Problem to work on – How many lines in the entries below contain the word "outline"? Answer with the number and nothing else.

Extracted data –
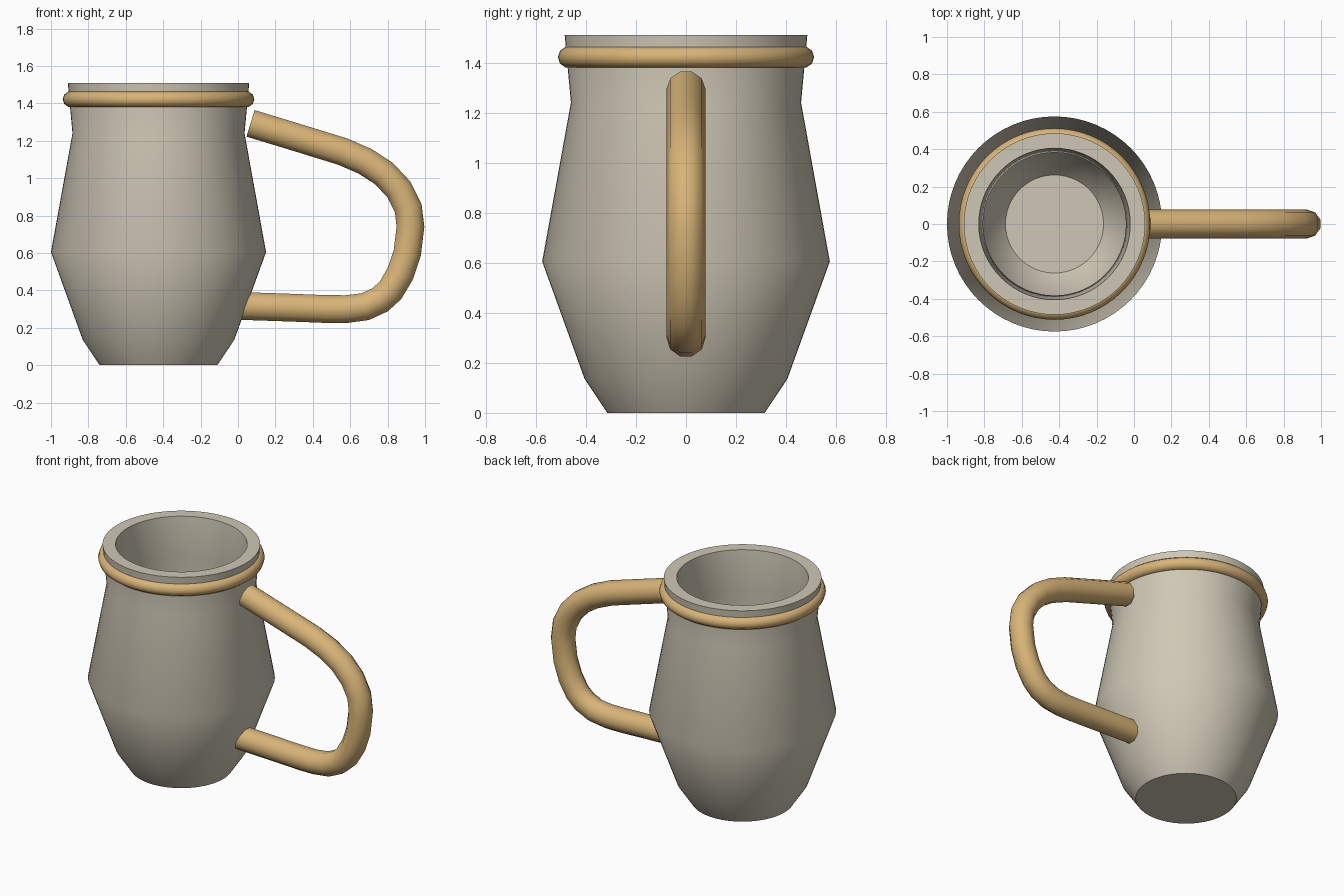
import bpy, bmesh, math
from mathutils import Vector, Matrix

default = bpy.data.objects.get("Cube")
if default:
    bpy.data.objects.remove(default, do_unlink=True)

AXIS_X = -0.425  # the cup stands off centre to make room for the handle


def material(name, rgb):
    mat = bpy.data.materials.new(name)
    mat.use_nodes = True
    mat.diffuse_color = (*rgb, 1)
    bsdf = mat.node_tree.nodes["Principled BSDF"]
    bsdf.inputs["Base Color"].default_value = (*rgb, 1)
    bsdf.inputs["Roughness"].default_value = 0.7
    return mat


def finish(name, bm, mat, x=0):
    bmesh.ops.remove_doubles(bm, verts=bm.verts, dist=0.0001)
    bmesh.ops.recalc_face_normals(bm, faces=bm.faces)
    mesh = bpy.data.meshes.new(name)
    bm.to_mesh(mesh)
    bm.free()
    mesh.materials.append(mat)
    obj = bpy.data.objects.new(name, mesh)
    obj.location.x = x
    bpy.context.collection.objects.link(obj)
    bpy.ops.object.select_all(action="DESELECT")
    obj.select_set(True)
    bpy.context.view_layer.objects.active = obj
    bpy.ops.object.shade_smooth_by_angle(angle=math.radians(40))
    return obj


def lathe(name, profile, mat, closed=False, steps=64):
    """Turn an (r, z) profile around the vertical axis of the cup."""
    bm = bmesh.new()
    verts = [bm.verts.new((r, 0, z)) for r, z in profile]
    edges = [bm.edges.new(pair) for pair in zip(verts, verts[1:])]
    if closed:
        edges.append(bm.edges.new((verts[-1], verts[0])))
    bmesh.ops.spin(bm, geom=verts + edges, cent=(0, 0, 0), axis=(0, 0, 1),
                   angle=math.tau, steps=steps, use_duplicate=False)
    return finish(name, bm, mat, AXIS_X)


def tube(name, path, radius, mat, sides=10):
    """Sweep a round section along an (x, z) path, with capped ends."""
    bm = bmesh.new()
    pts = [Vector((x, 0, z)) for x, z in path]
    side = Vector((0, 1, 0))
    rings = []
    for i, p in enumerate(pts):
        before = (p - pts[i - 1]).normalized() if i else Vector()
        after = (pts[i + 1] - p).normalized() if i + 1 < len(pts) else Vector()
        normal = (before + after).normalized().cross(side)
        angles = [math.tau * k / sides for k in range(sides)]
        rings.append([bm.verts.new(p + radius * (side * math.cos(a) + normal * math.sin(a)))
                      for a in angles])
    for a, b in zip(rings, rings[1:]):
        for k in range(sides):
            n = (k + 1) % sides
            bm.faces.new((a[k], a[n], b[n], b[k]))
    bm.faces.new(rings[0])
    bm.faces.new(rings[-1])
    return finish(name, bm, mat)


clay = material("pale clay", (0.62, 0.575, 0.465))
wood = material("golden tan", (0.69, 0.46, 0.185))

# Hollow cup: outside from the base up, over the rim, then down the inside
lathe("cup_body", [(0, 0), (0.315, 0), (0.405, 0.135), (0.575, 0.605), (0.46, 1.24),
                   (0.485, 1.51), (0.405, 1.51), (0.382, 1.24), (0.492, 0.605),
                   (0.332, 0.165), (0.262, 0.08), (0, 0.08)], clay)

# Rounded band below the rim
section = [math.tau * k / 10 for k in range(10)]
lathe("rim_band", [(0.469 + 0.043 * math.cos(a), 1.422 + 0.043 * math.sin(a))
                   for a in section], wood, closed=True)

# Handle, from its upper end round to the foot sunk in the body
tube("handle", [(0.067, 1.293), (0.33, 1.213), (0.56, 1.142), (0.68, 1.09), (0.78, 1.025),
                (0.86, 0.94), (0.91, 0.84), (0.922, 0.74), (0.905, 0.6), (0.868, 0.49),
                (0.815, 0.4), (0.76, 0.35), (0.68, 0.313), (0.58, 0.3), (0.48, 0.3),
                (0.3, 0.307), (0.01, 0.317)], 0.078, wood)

==

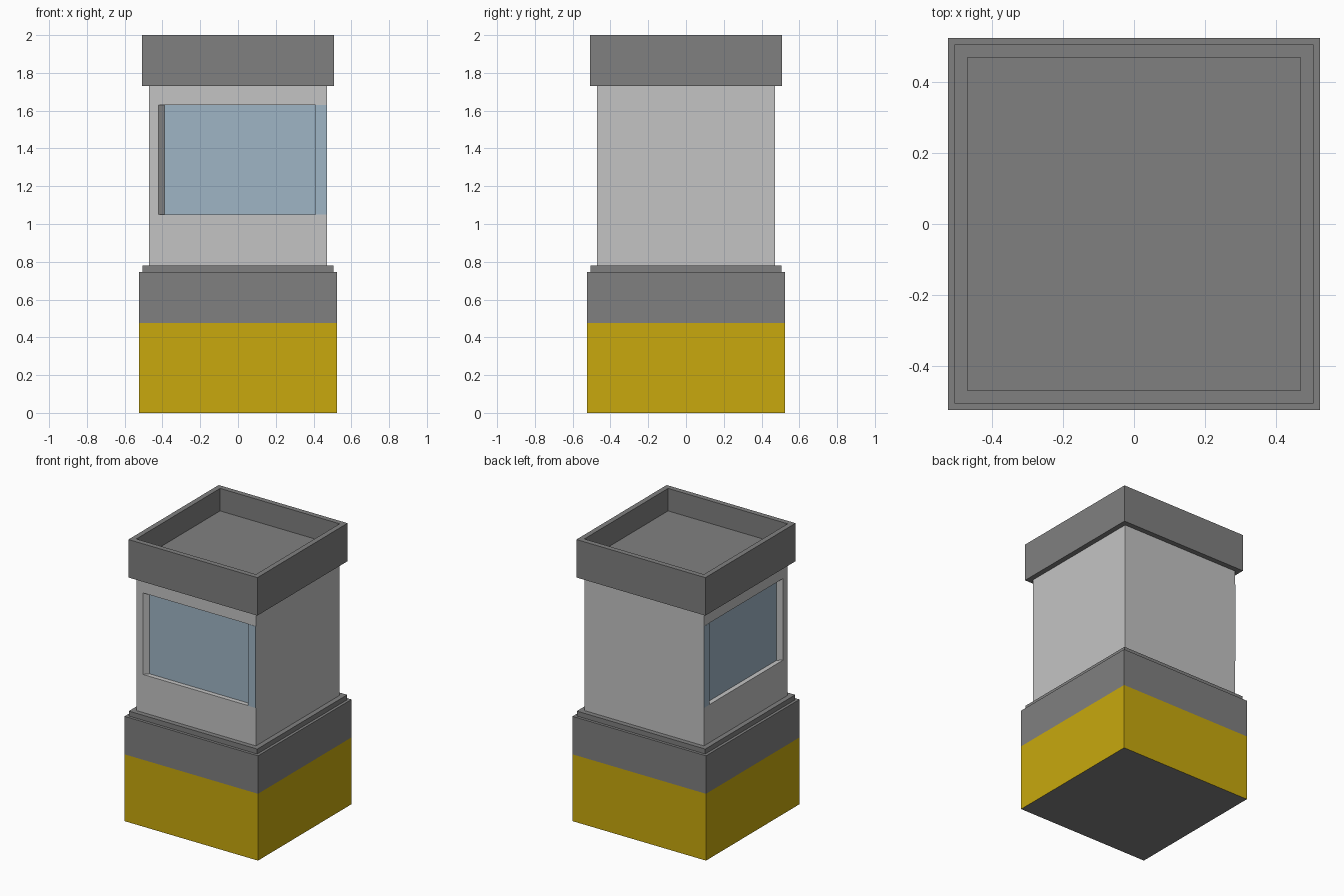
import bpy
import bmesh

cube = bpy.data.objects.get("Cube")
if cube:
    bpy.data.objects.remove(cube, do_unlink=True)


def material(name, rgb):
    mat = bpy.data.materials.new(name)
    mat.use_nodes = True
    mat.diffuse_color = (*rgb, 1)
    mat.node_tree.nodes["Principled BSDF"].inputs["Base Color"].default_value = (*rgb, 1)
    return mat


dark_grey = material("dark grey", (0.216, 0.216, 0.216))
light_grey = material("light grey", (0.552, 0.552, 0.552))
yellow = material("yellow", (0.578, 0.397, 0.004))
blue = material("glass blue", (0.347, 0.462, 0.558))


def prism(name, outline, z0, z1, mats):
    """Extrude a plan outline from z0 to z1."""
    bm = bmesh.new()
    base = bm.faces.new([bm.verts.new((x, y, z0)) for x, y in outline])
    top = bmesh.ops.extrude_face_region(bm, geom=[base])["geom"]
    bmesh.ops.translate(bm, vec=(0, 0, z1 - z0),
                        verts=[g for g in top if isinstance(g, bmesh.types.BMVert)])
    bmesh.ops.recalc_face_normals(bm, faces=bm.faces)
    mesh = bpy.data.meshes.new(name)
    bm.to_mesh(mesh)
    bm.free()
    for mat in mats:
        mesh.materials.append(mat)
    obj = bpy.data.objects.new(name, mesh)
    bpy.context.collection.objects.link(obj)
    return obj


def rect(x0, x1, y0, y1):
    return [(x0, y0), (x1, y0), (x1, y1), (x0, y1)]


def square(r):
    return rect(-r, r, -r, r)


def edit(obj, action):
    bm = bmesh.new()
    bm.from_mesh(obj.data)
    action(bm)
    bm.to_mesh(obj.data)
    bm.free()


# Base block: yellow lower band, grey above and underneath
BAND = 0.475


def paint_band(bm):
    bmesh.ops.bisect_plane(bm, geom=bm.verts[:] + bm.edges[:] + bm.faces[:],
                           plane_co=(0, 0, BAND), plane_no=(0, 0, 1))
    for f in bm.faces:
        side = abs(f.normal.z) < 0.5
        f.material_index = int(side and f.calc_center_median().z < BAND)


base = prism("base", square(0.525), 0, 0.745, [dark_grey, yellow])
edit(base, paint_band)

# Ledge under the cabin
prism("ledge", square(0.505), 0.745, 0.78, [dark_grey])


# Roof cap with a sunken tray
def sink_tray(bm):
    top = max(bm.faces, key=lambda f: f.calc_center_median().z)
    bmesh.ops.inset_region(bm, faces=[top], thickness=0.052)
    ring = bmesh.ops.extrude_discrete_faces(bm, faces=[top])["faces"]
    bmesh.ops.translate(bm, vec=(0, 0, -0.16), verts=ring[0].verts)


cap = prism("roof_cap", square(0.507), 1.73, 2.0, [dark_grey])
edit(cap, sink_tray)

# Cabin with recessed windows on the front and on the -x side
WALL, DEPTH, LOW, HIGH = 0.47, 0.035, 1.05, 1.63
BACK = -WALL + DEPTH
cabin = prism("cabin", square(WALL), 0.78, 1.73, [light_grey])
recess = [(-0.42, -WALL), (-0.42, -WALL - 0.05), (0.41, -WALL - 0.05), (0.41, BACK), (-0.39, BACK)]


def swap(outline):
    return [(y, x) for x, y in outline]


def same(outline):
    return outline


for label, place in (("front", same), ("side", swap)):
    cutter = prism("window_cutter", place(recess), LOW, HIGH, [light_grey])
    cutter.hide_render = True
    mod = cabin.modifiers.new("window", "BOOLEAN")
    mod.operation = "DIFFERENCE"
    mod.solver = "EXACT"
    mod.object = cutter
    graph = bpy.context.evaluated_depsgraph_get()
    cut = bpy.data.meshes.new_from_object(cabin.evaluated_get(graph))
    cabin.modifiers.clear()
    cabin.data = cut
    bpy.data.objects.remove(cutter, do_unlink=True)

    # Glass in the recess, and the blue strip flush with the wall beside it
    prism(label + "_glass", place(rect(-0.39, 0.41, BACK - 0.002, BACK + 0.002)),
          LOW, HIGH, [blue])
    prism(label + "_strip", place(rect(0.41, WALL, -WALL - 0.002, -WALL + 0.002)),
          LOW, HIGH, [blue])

* * *

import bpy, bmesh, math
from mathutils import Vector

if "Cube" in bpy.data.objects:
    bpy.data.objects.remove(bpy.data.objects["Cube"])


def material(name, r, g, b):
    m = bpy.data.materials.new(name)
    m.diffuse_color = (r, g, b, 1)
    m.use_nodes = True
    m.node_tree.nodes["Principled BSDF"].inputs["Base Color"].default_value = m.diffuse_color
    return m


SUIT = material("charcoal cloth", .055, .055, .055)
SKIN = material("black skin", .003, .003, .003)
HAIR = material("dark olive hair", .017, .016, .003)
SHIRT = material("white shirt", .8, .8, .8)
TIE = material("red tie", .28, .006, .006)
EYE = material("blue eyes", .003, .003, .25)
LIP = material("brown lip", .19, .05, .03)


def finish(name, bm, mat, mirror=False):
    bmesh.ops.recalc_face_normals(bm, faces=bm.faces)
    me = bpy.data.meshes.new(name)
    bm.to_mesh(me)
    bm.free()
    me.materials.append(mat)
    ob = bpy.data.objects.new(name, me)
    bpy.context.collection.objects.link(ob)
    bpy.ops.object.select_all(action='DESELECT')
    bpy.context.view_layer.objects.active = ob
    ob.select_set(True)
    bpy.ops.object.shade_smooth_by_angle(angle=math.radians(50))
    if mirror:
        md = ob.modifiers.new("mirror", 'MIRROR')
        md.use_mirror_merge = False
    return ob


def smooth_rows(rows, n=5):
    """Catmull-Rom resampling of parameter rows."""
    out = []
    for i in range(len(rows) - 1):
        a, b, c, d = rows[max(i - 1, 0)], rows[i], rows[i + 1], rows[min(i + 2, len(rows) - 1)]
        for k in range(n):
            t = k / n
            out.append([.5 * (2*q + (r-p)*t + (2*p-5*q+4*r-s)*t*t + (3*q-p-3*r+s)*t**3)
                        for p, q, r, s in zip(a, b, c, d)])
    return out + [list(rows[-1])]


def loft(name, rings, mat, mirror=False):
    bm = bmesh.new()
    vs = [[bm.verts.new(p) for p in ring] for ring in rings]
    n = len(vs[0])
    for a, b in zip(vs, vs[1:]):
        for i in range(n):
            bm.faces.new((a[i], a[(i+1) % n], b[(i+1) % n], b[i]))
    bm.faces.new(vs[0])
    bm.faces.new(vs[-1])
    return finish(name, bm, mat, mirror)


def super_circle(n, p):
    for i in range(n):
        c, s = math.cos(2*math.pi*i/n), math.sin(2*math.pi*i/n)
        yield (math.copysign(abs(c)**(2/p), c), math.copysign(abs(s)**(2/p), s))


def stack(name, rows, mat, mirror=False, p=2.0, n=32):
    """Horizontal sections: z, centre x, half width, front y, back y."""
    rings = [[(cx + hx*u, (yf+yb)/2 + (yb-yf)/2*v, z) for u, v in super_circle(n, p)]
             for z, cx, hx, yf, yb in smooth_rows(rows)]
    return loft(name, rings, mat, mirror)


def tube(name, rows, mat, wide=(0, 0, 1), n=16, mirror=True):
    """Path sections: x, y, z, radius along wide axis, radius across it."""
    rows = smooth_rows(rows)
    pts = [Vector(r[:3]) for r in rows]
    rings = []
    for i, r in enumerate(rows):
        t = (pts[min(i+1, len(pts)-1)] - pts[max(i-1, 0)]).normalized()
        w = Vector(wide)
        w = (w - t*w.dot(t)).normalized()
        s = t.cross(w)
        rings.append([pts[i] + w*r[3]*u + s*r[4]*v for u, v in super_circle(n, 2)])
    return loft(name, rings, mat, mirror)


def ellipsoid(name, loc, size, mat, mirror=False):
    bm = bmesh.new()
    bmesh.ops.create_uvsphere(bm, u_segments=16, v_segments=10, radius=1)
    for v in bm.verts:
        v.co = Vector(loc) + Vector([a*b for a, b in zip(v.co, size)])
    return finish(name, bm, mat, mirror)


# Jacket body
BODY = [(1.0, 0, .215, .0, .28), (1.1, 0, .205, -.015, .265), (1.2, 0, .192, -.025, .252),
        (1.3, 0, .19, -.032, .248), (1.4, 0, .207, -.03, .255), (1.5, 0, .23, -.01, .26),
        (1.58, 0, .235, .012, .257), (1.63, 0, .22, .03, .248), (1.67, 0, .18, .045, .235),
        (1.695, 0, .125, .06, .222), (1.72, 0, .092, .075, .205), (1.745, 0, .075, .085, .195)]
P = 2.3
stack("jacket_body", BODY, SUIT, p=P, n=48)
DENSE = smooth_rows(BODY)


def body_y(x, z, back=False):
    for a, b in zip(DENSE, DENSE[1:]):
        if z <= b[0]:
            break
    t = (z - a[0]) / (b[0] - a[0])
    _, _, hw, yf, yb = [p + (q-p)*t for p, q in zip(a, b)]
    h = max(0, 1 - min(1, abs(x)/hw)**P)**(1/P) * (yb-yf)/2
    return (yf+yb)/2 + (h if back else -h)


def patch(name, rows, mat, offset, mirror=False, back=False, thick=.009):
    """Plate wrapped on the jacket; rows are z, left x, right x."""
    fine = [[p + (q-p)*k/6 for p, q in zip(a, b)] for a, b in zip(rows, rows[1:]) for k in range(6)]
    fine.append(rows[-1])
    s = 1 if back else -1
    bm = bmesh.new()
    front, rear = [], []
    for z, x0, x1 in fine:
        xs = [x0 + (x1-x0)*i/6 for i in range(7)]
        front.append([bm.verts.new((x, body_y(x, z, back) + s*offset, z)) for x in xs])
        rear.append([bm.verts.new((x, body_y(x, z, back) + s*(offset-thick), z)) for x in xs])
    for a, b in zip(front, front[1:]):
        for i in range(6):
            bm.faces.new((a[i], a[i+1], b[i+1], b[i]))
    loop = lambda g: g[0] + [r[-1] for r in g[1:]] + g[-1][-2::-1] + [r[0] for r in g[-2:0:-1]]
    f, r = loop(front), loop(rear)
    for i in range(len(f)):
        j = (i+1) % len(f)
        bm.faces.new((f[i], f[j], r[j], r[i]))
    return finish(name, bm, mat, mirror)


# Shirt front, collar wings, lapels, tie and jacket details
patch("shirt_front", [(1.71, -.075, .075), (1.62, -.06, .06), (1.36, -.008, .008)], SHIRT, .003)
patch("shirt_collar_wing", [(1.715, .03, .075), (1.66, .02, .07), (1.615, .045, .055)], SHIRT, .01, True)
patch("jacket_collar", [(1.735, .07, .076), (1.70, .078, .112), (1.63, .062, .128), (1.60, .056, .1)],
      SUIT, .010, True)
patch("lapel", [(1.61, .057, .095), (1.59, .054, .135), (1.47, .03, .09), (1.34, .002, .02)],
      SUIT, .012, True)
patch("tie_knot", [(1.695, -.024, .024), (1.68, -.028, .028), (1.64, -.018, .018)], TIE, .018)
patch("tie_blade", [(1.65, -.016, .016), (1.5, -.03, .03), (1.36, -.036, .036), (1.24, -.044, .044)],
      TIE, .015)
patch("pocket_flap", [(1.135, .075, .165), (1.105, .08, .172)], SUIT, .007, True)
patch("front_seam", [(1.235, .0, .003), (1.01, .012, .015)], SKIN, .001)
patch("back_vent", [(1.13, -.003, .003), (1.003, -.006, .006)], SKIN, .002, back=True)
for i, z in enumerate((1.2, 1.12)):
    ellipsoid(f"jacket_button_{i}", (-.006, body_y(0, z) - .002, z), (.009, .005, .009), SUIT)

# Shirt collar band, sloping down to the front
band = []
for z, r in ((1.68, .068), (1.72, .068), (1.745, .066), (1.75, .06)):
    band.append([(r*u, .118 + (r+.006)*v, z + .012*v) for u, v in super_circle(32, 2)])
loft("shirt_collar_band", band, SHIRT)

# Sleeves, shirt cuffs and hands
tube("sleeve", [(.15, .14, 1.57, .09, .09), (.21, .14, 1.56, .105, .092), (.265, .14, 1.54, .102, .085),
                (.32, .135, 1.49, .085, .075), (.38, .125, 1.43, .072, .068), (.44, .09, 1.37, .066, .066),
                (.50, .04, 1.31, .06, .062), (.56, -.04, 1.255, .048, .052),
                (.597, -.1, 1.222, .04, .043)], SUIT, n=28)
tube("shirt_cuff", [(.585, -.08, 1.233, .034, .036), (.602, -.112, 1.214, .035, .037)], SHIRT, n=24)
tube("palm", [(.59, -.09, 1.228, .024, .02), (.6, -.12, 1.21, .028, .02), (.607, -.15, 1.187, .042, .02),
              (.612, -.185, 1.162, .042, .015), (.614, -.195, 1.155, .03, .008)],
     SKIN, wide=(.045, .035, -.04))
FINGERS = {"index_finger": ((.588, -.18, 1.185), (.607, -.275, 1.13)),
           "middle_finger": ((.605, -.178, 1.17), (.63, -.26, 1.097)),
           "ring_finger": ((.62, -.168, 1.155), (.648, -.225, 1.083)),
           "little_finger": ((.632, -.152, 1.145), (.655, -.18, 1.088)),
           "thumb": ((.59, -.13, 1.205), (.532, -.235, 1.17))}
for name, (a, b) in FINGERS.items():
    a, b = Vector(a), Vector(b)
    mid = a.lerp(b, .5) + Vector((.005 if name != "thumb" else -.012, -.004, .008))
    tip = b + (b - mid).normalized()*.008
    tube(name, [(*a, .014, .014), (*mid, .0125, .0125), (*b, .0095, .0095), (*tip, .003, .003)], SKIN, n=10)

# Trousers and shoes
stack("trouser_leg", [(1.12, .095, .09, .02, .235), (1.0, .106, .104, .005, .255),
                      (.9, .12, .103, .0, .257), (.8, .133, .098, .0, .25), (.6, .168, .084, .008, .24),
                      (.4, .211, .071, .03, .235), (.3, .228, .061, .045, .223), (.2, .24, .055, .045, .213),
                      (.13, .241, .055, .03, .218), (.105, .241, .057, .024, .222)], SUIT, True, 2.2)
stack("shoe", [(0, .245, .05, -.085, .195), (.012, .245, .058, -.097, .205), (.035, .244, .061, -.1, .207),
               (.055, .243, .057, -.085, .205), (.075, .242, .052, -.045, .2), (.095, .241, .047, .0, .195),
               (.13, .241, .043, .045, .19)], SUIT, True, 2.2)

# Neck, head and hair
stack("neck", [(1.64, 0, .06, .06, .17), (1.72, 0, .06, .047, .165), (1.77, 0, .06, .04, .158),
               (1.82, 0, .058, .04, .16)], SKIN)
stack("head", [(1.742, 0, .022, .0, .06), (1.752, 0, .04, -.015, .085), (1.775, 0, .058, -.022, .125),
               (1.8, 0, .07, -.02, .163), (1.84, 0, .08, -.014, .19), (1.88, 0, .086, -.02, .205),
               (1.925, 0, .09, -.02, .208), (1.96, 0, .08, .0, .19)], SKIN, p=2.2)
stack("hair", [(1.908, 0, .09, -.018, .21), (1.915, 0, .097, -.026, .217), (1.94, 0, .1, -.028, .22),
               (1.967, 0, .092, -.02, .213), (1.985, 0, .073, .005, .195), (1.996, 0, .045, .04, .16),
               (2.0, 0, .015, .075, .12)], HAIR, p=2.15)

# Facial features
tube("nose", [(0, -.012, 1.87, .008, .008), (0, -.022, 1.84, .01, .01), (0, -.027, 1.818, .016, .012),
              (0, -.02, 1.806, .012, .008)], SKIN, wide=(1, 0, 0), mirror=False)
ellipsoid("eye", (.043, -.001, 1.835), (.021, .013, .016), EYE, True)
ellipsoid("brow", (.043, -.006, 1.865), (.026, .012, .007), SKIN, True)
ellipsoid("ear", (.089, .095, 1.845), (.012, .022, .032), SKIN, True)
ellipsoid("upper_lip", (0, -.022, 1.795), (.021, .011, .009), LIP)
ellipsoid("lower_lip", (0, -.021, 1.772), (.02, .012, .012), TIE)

Worked solution – 7